◆ **WHAT YOU NEED TO DO**
Repeat the records below exactly.

◆ **EXTRACTED INFORMATION**
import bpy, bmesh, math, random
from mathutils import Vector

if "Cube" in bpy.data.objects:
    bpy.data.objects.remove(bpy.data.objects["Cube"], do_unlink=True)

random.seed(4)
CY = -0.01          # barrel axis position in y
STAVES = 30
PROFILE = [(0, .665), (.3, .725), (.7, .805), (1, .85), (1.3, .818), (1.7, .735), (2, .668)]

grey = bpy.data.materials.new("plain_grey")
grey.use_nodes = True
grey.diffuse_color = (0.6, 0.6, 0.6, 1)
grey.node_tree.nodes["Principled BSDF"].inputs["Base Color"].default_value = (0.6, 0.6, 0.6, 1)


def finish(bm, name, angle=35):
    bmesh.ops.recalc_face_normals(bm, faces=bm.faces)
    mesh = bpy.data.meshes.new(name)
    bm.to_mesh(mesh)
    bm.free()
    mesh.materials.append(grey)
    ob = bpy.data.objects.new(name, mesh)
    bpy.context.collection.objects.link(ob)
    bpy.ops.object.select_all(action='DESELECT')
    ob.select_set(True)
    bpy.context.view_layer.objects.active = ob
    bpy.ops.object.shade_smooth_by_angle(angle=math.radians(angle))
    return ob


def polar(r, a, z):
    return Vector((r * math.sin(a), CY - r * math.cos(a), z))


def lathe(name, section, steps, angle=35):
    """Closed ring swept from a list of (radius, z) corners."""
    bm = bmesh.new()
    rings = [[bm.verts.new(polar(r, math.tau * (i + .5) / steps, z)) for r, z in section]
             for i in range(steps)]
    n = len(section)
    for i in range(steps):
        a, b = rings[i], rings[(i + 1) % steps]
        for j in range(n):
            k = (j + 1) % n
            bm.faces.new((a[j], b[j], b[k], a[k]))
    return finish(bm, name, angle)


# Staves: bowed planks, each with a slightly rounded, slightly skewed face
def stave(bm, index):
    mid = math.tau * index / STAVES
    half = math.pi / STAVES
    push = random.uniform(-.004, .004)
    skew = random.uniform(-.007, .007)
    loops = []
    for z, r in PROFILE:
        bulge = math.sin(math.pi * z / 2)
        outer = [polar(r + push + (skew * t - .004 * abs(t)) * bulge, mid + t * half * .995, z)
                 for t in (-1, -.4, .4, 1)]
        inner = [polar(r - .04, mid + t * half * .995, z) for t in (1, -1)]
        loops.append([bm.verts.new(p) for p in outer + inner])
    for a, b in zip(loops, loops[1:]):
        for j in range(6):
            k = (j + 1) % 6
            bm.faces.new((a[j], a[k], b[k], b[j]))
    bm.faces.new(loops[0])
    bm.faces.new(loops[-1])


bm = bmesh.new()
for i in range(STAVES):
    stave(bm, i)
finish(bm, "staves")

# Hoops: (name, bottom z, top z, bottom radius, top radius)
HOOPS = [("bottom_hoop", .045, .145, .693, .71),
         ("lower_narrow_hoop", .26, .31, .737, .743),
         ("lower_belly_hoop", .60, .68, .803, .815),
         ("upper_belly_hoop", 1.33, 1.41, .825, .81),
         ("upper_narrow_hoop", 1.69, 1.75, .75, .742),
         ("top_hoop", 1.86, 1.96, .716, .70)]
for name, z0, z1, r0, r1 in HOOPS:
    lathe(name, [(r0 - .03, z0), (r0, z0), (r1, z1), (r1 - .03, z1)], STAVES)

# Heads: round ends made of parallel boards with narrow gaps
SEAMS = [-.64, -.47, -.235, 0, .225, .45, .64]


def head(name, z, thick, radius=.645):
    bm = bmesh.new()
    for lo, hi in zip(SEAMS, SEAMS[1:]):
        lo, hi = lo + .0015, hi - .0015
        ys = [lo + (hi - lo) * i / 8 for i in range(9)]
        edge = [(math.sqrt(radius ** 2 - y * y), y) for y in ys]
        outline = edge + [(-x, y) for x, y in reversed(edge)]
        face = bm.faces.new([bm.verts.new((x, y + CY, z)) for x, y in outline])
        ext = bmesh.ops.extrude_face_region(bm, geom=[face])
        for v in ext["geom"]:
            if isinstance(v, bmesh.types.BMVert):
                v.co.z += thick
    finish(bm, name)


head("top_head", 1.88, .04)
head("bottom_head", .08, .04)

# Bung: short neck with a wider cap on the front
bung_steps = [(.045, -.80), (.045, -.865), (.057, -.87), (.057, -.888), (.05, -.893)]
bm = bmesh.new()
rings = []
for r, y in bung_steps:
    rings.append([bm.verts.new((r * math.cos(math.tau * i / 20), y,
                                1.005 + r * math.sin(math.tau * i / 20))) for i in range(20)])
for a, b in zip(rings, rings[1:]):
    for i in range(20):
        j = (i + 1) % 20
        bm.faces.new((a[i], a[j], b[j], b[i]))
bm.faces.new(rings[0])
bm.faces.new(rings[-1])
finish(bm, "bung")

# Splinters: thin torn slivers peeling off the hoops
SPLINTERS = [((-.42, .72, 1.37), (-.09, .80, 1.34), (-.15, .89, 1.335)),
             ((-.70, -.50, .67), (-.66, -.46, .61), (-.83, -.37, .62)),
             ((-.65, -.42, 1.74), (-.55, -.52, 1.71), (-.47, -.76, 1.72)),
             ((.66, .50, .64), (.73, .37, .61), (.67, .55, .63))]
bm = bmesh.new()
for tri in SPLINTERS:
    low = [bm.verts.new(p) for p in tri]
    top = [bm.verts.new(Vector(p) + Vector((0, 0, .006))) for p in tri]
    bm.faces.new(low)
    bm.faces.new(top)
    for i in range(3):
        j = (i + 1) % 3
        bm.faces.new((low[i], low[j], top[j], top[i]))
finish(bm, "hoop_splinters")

◆ **REPLY**
import bpy, bmesh, math, random
from mathutils import Vector

if "Cube" in bpy.data.objects:
    bpy.data.objects.remove(bpy.data.objects["Cube"], do_unlink=True)

random.seed(4)
CY = -0.01          # barrel axis position in y
STAVES = 30
PROFILE = [(0, .665), (.3, .725), (.7, .805), (1, .85), (1.3, .818), (1.7, .735), (2, .668)]

grey = bpy.data.materials.new("plain_grey")
grey.use_nodes = True
grey.diffuse_color = (0.6, 0.6, 0.6, 1)
grey.node_tree.nodes["Principled BSDF"].inputs["Base Color"].default_value = (0.6, 0.6, 0.6, 1)


def finish(bm, name, angle=35):
    bmesh.ops.recalc_face_normals(bm, faces=bm.faces)
    mesh = bpy.data.meshes.new(name)
    bm.to_mesh(mesh)
    bm.free()
    mesh.materials.append(grey)
    ob = bpy.data.objects.new(name, mesh)
    bpy.context.collection.objects.link(ob)
    bpy.ops.object.select_all(action='DESELECT')
    ob.select_set(True)
    bpy.context.view_layer.objects.active = ob
    bpy.ops.object.shade_smooth_by_angle(angle=math.radians(angle))
    return ob


def polar(r, a, z):
    return Vector((r * math.sin(a), CY - r * math.cos(a), z))


def lathe(name, section, steps, angle=35):
    """Closed ring swept from a list of (radius, z) corners."""
    bm = bmesh.new()
    rings = [[bm.verts.new(polar(r, math.tau * (i + .5) / steps, z)) for r, z in section]
             for i in range(steps)]
    n = len(section)
    for i in range(steps):
        a, b = rings[i], rings[(i + 1) % steps]
        for j in range(n):
            k = (j + 1) % n
            bm.faces.new((a[j], b[j], b[k], a[k]))
    return finish(bm, name, angle)


# Staves: bowed planks, each with a slightly rounded, slightly skewed face
def stave(bm, index):
    mid = math.tau * index / STAVES
    half = math.pi / STAVES
    push = random.uniform(-.004, .004)
    skew = random.uniform(-.007, .007)
    loops = []
    for z, r in PROFILE:
        bulge = math.sin(math.pi * z / 2)
        outer = [polar(r + push + (skew * t - .004 * abs(t)) * bulge, mid + t * half * .995, z)
                 for t in (-1, -.4, .4, 1)]
        inner = [polar(r - .04, mid + t * half * .995, z) for t in (1, -1)]
        loops.append([bm.verts.new(p) for p in outer + inner])
    for a, b in zip(loops, loops[1:]):
        for j in range(6):
            k = (j + 1) % 6
            bm.faces.new((a[j], a[k], b[k], b[j]))
    bm.faces.new(loops[0])
    bm.faces.new(loops[-1])


bm = bmesh.new()
for i in range(STAVES):
    stave(bm, i)
finish(bm, "staves")

# Hoops: (name, bottom z, top z, bottom radius, top radius)
HOOPS = [("bottom_hoop", .045, .145, .693, .71),
         ("lower_narrow_hoop", .26, .31, .737, .743),
         ("lower_belly_hoop", .60, .68, .803, .815),
         ("upper_belly_hoop", 1.33, 1.41, .825, .81),
         ("upper_narrow_hoop", 1.69, 1.75, .75, .742),
         ("top_hoop", 1.86, 1.96, .716, .70)]
for name, z0, z1, r0, r1 in HOOPS:
    lathe(name, [(r0 - .03, z0), (r0, z0), (r1, z1), (r1 - .03, z1)], STAVES)

# Heads: round ends made of parallel boards with narrow gaps
SEAMS = [-.64, -.47, -.235, 0, .225, .45, .64]


def head(name, z, thick, radius=.645):
    bm = bmesh.new()
    for lo, hi in zip(SEAMS, SEAMS[1:]):
        lo, hi = lo + .0015, hi - .0015
        ys = [lo + (hi - lo) * i / 8 for i in range(9)]
        edge = [(math.sqrt(radius ** 2 - y * y), y) for y in ys]
        outline = edge + [(-x, y) for x, y in reversed(edge)]
        face = bm.faces.new([bm.verts.new((x, y + CY, z)) for x, y in outline])
        ext = bmesh.ops.extrude_face_region(bm, geom=[face])
        for v in ext["geom"]:
            if isinstance(v, bmesh.types.BMVert):
                v.co.z += thick
    finish(bm, name)


head("top_head", 1.88, .04)
head("bottom_head", .08, .04)

# Bung: short neck with a wider cap on the front
bung_steps = [(.045, -.80), (.045, -.865), (.057, -.87), (.057, -.888), (.05, -.893)]
bm = bmesh.new()
rings = []
for r, y in bung_steps:
    rings.append([bm.verts.new((r * math.cos(math.tau * i / 20), y,
                                1.005 + r * math.sin(math.tau * i / 20))) for i in range(20)])
for a, b in zip(rings, rings[1:]):
    for i in range(20):
        j = (i + 1) % 20
        bm.faces.new((a[i], a[j], b[j], b[i]))
bm.faces.new(rings[0])
bm.faces.new(rings[-1])
finish(bm, "bung")

# Splinters: thin torn slivers peeling off the hoops
SPLINTERS = [((-.42, .72, 1.37), (-.09, .80, 1.34), (-.15, .89, 1.335)),
             ((-.70, -.50, .67), (-.66, -.46, .61), (-.83, -.37, .62)),
             ((-.65, -.42, 1.74), (-.55, -.52, 1.71), (-.47, -.76, 1.72)),
             ((.66, .50, .64), (.73, .37, .61), (.67, .55, .63))]
bm = bmesh.new()
for tri in SPLINTERS:
    low = [bm.verts.new(p) for p in tri]
    top = [bm.verts.new(Vector(p) + Vector((0, 0, .006))) for p in tri]
    bm.faces.new(low)
    bm.faces.new(top)
    for i in range(3):
        j = (i + 1) % 3
        bm.faces.new((low[i], low[j], top[j], top[i]))
finish(bm, "hoop_splinters")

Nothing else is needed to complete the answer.